> _RAW DATA_

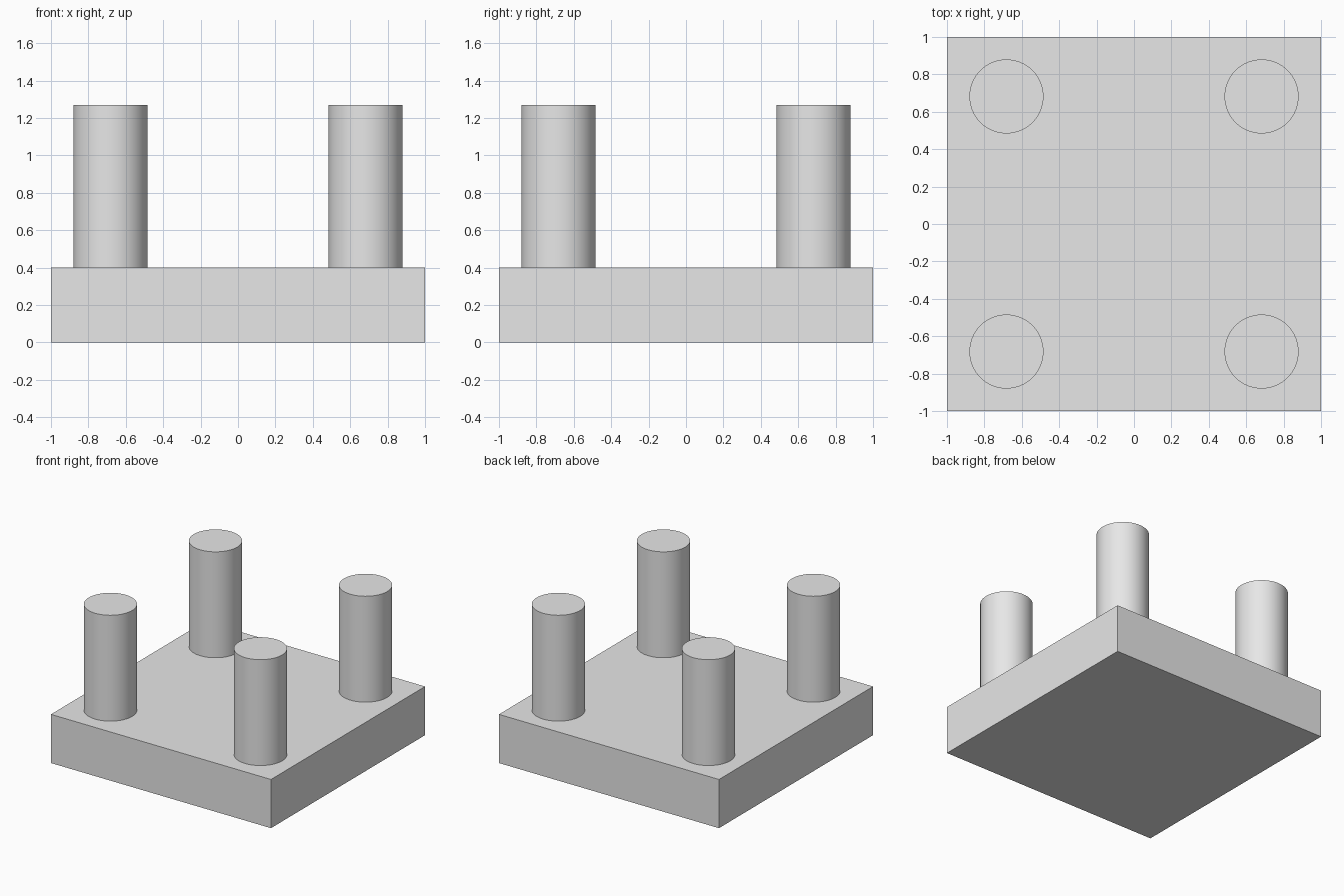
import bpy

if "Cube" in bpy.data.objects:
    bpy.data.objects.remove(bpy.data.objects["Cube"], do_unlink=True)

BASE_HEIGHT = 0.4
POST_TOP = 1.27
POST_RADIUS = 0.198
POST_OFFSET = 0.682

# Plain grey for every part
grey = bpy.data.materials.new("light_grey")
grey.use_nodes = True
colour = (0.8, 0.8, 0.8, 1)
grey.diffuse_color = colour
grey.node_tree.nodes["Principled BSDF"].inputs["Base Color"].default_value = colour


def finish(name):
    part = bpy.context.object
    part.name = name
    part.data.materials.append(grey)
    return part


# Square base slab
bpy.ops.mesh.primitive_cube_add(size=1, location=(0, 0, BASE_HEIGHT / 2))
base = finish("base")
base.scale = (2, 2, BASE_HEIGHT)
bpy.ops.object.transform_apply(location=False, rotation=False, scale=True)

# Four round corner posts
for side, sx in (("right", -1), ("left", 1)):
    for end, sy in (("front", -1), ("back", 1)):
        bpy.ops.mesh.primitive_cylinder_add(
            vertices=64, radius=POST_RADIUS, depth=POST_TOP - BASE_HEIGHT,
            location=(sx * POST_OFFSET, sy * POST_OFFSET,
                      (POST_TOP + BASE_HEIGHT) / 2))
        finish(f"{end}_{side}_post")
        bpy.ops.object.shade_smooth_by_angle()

--

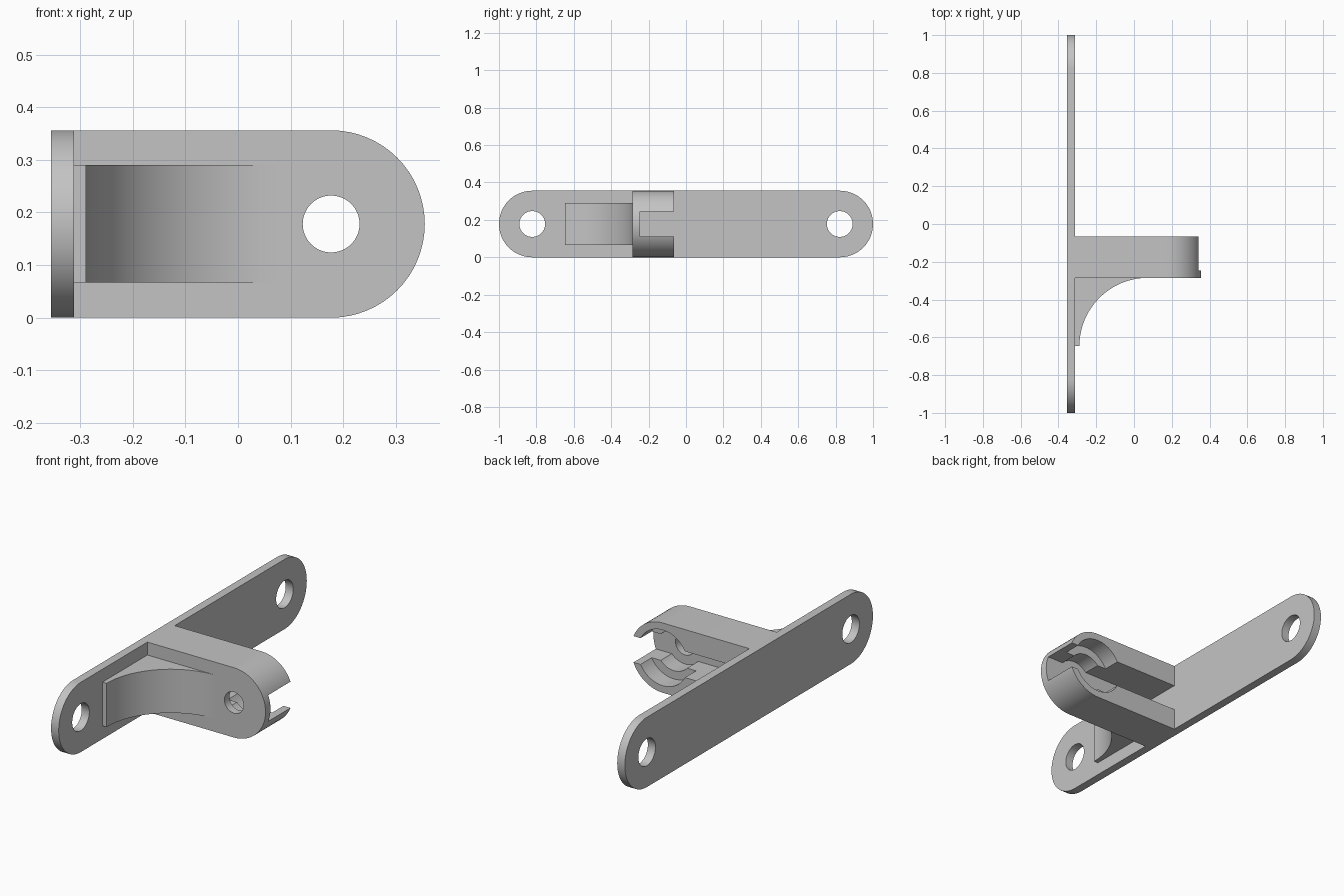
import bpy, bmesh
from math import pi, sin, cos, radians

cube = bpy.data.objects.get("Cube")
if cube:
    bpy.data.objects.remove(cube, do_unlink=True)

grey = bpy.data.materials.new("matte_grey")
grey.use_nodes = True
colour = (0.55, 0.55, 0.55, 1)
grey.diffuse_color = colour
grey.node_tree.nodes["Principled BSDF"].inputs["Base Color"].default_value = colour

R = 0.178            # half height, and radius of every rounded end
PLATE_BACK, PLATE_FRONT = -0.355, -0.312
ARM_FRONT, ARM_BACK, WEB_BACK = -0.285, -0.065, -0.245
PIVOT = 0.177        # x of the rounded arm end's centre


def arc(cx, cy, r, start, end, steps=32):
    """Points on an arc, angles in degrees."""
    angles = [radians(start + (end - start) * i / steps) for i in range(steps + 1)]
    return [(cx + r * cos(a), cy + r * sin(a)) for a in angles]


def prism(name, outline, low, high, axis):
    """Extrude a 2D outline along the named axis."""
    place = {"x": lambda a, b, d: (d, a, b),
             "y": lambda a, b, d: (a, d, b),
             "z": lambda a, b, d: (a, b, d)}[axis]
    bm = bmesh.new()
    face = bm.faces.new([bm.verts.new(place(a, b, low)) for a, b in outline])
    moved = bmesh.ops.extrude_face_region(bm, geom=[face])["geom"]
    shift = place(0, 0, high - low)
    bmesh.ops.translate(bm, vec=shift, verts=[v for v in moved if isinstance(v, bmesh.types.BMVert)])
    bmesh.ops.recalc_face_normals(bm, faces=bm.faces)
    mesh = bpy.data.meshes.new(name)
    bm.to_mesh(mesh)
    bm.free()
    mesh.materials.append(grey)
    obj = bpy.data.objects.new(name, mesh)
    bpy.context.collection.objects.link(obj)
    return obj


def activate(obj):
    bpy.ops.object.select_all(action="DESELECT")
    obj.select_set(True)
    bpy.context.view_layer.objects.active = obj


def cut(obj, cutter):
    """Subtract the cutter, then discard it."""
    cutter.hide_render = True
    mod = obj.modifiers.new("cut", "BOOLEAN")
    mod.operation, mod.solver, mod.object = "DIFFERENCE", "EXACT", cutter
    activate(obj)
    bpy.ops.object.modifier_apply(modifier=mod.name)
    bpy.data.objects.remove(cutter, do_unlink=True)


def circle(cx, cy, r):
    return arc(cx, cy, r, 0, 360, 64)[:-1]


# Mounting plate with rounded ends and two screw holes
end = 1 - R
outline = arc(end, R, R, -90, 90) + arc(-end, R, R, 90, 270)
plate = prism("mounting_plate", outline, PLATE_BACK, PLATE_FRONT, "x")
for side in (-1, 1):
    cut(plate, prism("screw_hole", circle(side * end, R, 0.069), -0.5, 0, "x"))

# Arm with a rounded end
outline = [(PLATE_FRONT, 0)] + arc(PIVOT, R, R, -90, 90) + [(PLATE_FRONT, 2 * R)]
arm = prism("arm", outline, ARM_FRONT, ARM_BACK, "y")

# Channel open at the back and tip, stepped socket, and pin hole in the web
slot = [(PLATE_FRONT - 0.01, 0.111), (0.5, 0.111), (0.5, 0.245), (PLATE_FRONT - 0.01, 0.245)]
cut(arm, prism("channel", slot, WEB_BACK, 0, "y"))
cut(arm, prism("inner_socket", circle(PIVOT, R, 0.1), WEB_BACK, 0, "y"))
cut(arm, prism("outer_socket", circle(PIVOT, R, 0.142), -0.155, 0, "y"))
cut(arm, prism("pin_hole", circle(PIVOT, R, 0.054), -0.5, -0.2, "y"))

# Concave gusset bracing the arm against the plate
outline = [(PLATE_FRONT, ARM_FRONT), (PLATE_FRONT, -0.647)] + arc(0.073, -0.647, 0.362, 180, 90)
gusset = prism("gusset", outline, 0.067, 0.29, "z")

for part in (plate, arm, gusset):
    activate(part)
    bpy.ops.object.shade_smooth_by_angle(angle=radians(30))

--

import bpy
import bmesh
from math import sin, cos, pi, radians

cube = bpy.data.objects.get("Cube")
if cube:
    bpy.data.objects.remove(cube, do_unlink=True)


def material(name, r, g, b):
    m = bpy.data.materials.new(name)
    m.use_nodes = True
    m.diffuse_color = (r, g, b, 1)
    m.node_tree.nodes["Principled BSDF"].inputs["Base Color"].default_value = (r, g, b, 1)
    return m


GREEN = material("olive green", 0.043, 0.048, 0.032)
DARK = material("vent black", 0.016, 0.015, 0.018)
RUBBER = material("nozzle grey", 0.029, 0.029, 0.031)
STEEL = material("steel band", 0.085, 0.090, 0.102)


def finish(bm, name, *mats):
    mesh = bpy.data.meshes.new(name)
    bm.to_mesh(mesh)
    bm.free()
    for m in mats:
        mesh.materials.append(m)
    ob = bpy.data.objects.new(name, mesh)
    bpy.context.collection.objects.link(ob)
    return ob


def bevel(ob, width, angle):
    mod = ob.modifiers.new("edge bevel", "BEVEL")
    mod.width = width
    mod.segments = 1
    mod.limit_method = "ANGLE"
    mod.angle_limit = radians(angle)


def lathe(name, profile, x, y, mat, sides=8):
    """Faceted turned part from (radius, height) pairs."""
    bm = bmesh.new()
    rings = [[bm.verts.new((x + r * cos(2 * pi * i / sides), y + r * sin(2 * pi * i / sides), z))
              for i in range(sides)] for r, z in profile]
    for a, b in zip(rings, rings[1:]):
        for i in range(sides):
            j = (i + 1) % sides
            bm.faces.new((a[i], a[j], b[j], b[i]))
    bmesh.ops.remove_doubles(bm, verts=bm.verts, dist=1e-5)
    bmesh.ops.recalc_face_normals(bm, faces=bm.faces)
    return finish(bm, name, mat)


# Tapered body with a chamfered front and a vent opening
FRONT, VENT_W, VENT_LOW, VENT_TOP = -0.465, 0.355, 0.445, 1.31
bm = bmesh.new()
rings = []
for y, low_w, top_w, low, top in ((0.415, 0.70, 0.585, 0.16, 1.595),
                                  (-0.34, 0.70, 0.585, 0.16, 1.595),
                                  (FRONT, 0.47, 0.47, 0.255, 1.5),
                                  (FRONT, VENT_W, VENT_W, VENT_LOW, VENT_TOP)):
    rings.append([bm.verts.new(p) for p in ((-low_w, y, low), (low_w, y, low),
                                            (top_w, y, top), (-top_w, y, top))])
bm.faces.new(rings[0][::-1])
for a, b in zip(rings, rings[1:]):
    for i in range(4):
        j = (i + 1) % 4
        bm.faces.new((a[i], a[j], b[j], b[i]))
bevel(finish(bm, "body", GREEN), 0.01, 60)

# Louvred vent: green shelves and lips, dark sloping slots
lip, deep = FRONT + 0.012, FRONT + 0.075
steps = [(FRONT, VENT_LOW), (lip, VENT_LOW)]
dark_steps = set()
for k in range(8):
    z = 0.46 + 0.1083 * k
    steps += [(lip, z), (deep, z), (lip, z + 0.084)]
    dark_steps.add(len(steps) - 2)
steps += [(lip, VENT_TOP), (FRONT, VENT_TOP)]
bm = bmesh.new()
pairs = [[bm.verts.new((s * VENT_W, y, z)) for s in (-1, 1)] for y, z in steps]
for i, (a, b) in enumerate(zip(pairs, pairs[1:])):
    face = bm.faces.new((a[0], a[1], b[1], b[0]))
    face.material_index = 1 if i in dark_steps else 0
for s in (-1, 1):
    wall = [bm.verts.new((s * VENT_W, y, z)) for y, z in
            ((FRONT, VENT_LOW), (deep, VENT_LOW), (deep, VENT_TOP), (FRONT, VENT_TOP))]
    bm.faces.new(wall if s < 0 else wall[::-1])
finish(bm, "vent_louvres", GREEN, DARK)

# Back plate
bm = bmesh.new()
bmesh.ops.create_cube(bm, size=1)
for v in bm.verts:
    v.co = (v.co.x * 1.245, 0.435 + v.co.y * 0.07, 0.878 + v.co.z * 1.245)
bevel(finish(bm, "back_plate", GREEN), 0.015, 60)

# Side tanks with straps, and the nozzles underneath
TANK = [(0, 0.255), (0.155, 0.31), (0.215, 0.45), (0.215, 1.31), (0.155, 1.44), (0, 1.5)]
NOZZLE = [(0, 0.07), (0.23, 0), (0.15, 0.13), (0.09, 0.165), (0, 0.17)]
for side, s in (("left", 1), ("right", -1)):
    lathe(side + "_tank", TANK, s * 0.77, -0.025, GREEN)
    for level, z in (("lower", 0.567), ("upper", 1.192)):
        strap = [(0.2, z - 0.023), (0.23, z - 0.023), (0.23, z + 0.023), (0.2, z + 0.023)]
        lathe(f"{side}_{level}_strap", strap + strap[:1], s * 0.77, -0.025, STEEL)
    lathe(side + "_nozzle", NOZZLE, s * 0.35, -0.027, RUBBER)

> _WHAT THE EXERCISE ASKS_
What is needed is the number of lines in the data that hold the word "right", with nothing added.

> _OUTPUT BELOW_
2